Micro Focus, which specializes in maintaining and upgrading older software systems, said revenues at HPE's software business fell around 10 percent in the last quarter, which it said was disappointing but not unusual given the degree of change in the business.
Its shares dropped as much as 13 percent, and were last down 7.6 percent, the biggest faller on the blue chip FTSE 100.
They had hit a record high on Monday, after rallying 35 percent since the British company struck a $8.8 billion deal in September to buy HPE's software business, catapulting it into the top tier of European tech companies. [nL1N1BJ18F]
"Whilst the short-term decline in license is disappointing it is not unusual given the level of change being undertaken," Micro Focus's Executive Chairman Kevin Loosemore said in a statement. He said he was encouraged by the early progress that HPE Software's management was making on implementing operational efficiencies.

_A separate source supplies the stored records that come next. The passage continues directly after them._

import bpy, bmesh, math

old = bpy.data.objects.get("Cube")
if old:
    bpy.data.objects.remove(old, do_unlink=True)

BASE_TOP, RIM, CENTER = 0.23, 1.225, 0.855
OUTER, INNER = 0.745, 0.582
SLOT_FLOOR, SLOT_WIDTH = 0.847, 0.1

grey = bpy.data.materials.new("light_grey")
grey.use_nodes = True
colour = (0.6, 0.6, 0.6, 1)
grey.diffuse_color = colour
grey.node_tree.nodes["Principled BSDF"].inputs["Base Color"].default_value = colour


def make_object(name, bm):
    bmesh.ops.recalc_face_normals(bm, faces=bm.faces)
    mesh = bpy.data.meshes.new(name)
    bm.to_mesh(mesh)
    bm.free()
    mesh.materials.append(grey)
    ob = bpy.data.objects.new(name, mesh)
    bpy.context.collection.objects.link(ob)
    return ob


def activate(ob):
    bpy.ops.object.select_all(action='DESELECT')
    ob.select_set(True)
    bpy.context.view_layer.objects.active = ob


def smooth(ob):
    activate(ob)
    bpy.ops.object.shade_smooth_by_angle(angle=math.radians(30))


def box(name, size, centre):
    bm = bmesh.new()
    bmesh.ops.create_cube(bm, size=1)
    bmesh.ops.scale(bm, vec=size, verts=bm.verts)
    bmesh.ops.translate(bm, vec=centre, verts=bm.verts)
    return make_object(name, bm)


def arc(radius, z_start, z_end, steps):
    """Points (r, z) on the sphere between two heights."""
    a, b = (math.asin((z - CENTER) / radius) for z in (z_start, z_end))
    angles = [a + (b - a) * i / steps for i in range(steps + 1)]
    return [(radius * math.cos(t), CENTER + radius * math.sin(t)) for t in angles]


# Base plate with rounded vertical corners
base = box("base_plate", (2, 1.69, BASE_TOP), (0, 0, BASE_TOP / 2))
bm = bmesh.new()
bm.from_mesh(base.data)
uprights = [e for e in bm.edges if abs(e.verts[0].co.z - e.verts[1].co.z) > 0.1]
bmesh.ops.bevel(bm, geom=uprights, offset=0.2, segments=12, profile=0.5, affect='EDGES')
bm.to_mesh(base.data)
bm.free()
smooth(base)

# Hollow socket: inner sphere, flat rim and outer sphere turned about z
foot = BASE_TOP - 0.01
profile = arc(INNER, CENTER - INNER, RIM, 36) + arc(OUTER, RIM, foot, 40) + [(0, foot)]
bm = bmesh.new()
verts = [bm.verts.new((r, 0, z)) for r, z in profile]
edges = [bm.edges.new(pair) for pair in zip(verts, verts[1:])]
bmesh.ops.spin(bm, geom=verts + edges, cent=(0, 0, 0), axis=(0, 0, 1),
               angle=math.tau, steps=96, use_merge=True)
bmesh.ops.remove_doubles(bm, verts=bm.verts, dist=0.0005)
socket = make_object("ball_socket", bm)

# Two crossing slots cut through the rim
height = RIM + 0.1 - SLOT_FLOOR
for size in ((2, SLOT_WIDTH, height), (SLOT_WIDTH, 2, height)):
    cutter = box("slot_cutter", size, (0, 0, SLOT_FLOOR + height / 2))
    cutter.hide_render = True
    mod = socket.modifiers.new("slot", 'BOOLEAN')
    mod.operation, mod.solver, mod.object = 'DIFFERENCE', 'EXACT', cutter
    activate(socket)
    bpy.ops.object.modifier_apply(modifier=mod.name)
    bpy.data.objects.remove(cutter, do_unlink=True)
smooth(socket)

Analysts at Citi said that HPE Software's quarterly performance was disappointing, although it expected Micro Focus to change the emphasis of the business.
"Whilst we are still waiting for finer details on the mix between Licence and Professional Services we believe this does pose questions on the end market dynamics and rate of decline for the acquired HPE Software business," the analysts said in a note.
"We expect the decline in HPE Software revenues will introduce some uncertainty around medium term revenue growth."
Micro Focus said it would convene a general meeting to request approval of the transaction shortly, and shareholders will also be asked to approve a $500 million return of value, approximately $2.09 per share.
Micro Focus said its revenue for the year to end-April was expected to be within its guidance of flat to down 2 percent on a pro-forma constant currency basis.
(Reporting by Alistair Smout and Paul Sandle; Editing by Susan Fenton)